Petroleum exploration efforts in Puerto Rico have focused on Tertiary basins that are believe to hold the greatest potential of yielding exploitable hydrocarbons, yet, in these basins neither hydrocarbons nor potential source rocks have been discovered. The only documented occurrence of hydrocarbons in the island of Puerto Rico are carbonate concretions of the Cretaceous Cariblanco Formation. Hydrocarbons in these concretions are preserved as inclusions within calcite cements and a light mature oil is present in voids in the concretions. Recent petrographic, isotopic and organic chemistry studies by the PI and colleagues indicate that 1) significant hydrocarbons were generated during the formation of these concretions; 2) hydrocarbon generation was linked to elevated geothermal gradients and faulting associated with the emplacement of the Late Cretaceous intrusives; and 3) the fate of the hydrocarbons might have been linked to either the Cretaceous deformation of regional Paleocene to Eocene motions along the Great Southern Puerto Rico Fault Zone. Research focus on 1) the diagenetic history of concretionary carbonates in the Cariblanco and associated units, limestone units within the Cariblanco and overlying units and calcite veins associated with Cretaceous to Eocene faulting; 2) 40Ar/39Ar dating of intrusive bodies; 3) geometric and kinematic studies of faults, folds, and veins; to determine the links between a) hydrocarbon generation and migration, b) carbonate deposition (concretions, limestones, and veins), c) igneous intrusions, d) faulting and folding, e) vein formation/deformation, and f) regional tectonics.
- González, L. A., Neuhoff, P. S., Larue, D. K.,Uribe, R. M., and Ruiz, H. M., in review, Diagenesis of hydrocarbon bearing concretions in south-central Puerto Rico: Tectonism and early hydrocarbon generation. Submitted to AAPG Bulletin, 20 ms p., 11, figs. 1 table.
Isla de Mona
Isla de Mona is an uplifted carbonate plateau that lies halfway between Puerto Rico and Hispaniola (Dominican Republic). The island is made of Miocene to Pliocene shallow water carbonates and is fringed on its western and southern sides by Pleistocene reef terraces.

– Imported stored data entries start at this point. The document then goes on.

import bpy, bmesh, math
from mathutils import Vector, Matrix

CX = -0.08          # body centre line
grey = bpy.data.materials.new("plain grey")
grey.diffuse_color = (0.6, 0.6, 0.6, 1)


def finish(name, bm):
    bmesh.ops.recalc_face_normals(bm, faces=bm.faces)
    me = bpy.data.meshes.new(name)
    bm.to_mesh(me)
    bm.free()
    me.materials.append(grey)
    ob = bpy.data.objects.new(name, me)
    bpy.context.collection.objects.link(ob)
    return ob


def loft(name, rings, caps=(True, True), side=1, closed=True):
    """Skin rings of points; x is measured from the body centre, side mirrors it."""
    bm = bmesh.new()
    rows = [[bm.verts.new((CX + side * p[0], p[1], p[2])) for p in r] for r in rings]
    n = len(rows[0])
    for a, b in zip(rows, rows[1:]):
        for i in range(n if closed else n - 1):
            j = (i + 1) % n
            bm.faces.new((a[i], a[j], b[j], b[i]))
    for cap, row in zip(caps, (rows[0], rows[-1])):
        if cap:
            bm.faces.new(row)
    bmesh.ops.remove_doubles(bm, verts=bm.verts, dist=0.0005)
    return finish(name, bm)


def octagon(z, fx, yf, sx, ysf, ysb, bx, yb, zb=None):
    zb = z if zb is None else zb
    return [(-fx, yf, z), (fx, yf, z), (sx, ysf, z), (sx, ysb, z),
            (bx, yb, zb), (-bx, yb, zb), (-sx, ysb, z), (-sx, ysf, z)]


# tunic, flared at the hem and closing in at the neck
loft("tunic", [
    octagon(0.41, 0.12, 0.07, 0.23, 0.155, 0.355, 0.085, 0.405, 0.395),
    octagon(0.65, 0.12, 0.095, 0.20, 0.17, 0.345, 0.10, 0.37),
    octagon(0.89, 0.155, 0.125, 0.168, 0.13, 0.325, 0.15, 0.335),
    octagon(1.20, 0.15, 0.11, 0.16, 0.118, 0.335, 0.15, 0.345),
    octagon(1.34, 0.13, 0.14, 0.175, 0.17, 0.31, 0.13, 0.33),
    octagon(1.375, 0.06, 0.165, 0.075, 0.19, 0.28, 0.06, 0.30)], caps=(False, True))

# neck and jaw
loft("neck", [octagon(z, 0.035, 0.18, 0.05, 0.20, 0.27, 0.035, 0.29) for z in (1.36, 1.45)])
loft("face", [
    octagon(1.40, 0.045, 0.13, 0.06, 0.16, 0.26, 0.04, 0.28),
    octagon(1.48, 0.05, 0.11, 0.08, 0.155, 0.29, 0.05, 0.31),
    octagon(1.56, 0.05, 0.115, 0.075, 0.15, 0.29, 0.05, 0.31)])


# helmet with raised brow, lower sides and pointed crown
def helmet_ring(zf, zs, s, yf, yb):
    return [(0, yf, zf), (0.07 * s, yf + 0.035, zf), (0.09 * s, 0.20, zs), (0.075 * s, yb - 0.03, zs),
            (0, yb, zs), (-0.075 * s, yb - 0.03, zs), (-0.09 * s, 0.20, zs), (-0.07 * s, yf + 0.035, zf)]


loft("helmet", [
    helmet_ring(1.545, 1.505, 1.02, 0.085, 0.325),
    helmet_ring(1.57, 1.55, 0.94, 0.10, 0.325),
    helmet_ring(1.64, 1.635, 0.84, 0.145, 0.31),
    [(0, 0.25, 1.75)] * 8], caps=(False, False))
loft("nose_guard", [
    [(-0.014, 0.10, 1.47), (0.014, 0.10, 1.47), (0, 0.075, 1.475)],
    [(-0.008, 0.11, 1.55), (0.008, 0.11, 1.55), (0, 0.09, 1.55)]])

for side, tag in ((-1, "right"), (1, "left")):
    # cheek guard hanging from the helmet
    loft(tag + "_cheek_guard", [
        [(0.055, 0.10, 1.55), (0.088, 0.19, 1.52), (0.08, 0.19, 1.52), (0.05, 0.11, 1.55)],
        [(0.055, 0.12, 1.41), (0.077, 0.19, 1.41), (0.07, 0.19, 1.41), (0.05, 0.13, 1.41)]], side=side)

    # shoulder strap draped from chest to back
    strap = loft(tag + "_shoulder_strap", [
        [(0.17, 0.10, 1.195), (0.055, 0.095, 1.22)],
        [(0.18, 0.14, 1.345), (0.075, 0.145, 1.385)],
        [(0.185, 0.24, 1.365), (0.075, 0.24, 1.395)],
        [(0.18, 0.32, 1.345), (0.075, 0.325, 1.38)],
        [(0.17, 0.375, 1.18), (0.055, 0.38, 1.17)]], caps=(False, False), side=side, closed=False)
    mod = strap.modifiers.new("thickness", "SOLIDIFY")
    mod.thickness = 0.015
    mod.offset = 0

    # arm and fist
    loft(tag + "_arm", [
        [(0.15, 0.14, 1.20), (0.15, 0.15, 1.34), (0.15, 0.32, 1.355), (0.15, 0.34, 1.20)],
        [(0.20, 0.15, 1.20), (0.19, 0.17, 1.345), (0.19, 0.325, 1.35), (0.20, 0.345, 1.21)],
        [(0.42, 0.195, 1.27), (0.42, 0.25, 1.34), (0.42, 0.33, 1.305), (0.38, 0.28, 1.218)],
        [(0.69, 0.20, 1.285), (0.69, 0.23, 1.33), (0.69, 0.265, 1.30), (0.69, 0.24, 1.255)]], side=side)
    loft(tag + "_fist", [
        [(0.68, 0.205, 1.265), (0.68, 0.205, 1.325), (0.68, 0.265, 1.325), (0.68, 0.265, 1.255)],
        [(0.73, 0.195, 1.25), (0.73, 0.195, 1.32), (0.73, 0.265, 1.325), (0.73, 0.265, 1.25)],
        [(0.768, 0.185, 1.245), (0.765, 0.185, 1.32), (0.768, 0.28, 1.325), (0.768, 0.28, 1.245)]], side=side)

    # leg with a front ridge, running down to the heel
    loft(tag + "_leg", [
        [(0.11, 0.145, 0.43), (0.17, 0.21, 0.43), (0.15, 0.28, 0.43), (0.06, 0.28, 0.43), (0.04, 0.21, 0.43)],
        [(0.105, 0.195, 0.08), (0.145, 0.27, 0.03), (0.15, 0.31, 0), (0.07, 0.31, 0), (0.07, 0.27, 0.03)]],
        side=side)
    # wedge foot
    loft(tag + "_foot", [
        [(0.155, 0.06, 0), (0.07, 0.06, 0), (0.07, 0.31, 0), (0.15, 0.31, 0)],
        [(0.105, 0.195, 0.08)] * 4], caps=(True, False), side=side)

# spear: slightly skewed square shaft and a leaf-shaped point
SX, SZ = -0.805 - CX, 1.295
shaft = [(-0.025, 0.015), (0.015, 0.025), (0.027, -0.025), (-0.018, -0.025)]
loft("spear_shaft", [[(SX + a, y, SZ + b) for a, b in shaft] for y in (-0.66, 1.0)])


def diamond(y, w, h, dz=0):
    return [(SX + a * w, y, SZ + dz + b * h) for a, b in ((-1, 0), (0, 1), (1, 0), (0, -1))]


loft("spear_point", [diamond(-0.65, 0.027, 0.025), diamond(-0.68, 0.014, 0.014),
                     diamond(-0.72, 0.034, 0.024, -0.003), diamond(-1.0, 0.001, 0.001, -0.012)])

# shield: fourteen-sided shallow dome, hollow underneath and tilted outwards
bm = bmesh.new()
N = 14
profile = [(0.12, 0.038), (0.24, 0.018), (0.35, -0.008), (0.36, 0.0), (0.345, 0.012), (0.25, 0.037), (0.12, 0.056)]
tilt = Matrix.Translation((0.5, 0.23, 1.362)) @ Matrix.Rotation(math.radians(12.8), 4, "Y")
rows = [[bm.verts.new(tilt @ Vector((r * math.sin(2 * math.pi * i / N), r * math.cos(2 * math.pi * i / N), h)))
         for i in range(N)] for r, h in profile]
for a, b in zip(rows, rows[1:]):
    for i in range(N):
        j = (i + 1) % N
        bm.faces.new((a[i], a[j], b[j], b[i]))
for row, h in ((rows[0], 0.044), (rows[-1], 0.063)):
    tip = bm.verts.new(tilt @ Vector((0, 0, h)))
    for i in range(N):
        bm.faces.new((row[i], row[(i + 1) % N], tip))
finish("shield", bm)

Research on Isla de Mona focuses on the diagenesis of the Miocene to Pliocene carbonates. Extensive cavern development and massive dolomitization of these carbonates (Isla de Mona Dolomite and Lirio Limestone) are early diagenetic features and are associated with repeated sea-level oscillation. During the Miocene and earliest Pliocene the island was at or near sea level. No definitive middle or late Pliocene deposits are known and it is likely that the island remain exposed throughout much of this time. A number of Pleistocene fringing-reef deposits (terraces) can be found at elevations ranging from over 60 meter to 6 meters indicating that the island was uplifted in episodic fashion during the Pleistocene.
The Miocene carbonates of Isla de Mona exposes the only known late Miocene reef complex in the Caribbean.
- González, L. A., Ruiz, H. M, Taggart, B. E., Budd, A. F., and Monell, V., 1997, Geology of Isla de Mona Puerto Rico: in Vacher, H. L., and Quinn, T. M., eds., Geology and Hydrogeology of Carbonate Islands, Developments in Sedimentology, vol. 54, Elsevier, p. 327-358.
Current Graduate Students
- Alejandra Rodriguez-Delgado
- Christine Frasca
- Ted Morehouse
- Rebecca Toten
Former Graduate Students
University of Kansas
- Aisha Al-Suwaidi - MS 2007
- Stacy M. Rosner - MS 2006
University of Iowa
- Roger Gomez - MS 2004
- Heather Steffe - MS 2004
- Vionette DeChoudens-Sanchez - MS 2003
- Heidi Dowd - MS 2003
- Leah Young - MS 2002
- Jennifer Obrad - MS 2002
- Mary Ellis - MS 2001
- Aaron Suzuki - MS 1998
- Mary Clare Jones (Maxwell) - MS 1997
- Suellen Leimkuehler - MS 1996
- Randy Locke - MS 1994
- Hector M. Ruiz - MS 1993
- Jeffrey A. Dorale - MS 1992
- Paul K . Knoerr - MS 1991